Available records –
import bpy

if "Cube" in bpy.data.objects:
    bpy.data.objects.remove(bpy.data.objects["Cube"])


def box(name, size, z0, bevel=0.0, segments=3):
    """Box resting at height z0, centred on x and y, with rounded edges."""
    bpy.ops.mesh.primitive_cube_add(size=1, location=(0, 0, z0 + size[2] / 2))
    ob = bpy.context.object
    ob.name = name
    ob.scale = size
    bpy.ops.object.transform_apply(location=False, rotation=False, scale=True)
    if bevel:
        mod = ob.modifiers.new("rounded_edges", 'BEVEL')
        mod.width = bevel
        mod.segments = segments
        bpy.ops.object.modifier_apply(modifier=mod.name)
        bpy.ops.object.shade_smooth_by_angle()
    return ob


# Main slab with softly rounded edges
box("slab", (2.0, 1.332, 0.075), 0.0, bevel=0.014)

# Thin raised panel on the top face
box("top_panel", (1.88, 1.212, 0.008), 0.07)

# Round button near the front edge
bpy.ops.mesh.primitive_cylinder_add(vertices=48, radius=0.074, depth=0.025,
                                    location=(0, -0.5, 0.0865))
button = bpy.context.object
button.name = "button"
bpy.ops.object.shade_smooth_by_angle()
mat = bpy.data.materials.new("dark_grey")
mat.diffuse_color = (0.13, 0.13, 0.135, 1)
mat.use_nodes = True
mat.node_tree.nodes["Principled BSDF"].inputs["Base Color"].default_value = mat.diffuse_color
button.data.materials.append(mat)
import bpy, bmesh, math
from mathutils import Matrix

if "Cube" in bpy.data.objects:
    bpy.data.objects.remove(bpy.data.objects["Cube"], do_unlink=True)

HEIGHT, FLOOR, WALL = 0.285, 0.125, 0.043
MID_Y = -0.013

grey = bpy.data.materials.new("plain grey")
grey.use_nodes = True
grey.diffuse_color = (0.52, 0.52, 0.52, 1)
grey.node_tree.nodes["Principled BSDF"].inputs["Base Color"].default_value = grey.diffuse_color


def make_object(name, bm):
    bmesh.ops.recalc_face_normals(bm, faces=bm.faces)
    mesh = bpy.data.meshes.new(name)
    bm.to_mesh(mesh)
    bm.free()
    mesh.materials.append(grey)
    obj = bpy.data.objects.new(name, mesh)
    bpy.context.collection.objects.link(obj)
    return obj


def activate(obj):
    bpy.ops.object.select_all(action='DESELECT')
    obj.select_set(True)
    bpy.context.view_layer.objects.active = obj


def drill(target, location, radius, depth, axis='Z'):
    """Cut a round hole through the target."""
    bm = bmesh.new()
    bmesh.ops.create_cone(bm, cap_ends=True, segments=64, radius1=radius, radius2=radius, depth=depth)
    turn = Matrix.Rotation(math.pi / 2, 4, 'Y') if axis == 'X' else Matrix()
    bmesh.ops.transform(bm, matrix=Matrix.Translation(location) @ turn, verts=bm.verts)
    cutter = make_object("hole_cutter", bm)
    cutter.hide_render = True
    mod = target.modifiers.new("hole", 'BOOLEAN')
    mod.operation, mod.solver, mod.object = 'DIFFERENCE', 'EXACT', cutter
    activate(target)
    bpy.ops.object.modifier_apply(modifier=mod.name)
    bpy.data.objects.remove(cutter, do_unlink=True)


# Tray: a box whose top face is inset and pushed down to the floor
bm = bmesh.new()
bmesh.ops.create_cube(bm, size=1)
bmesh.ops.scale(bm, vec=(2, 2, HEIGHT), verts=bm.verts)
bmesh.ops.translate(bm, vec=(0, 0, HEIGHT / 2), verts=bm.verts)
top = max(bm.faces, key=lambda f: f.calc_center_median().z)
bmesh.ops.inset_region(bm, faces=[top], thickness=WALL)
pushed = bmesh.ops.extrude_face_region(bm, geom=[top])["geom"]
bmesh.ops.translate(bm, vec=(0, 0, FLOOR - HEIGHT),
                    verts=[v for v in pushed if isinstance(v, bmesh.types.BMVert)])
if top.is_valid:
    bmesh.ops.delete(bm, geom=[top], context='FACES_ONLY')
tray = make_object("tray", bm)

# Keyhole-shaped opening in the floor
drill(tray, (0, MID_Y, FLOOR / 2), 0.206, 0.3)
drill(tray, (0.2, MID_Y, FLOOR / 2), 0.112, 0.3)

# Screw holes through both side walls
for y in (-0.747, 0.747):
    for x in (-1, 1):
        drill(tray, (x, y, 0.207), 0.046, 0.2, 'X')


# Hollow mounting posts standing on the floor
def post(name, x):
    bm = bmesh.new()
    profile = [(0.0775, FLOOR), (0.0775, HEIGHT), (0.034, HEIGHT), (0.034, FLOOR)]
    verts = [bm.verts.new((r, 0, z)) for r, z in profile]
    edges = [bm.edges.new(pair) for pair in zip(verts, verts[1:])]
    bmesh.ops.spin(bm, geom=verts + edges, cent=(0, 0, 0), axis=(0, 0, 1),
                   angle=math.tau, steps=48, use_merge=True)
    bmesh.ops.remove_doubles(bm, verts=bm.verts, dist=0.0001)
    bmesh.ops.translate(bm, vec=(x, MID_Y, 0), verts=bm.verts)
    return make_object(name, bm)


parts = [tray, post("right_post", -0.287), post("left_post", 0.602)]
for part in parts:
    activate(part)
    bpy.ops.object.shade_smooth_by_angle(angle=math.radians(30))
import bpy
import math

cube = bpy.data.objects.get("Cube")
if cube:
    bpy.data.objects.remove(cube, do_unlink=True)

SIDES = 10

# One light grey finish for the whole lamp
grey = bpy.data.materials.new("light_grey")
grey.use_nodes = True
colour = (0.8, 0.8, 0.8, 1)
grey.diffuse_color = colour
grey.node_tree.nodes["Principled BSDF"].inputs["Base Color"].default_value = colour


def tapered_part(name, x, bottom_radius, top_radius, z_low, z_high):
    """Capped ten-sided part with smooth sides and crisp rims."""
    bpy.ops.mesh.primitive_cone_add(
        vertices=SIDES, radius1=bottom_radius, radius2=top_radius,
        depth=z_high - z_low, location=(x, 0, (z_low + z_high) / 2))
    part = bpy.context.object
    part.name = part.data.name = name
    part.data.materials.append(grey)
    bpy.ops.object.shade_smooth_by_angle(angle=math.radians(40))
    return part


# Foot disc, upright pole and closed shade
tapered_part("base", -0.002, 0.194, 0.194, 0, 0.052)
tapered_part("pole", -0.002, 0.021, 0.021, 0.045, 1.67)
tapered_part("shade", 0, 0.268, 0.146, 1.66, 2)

Assigned task – A count alone is required. How many lines in the entries contain the string "context"?

Expected answer – 6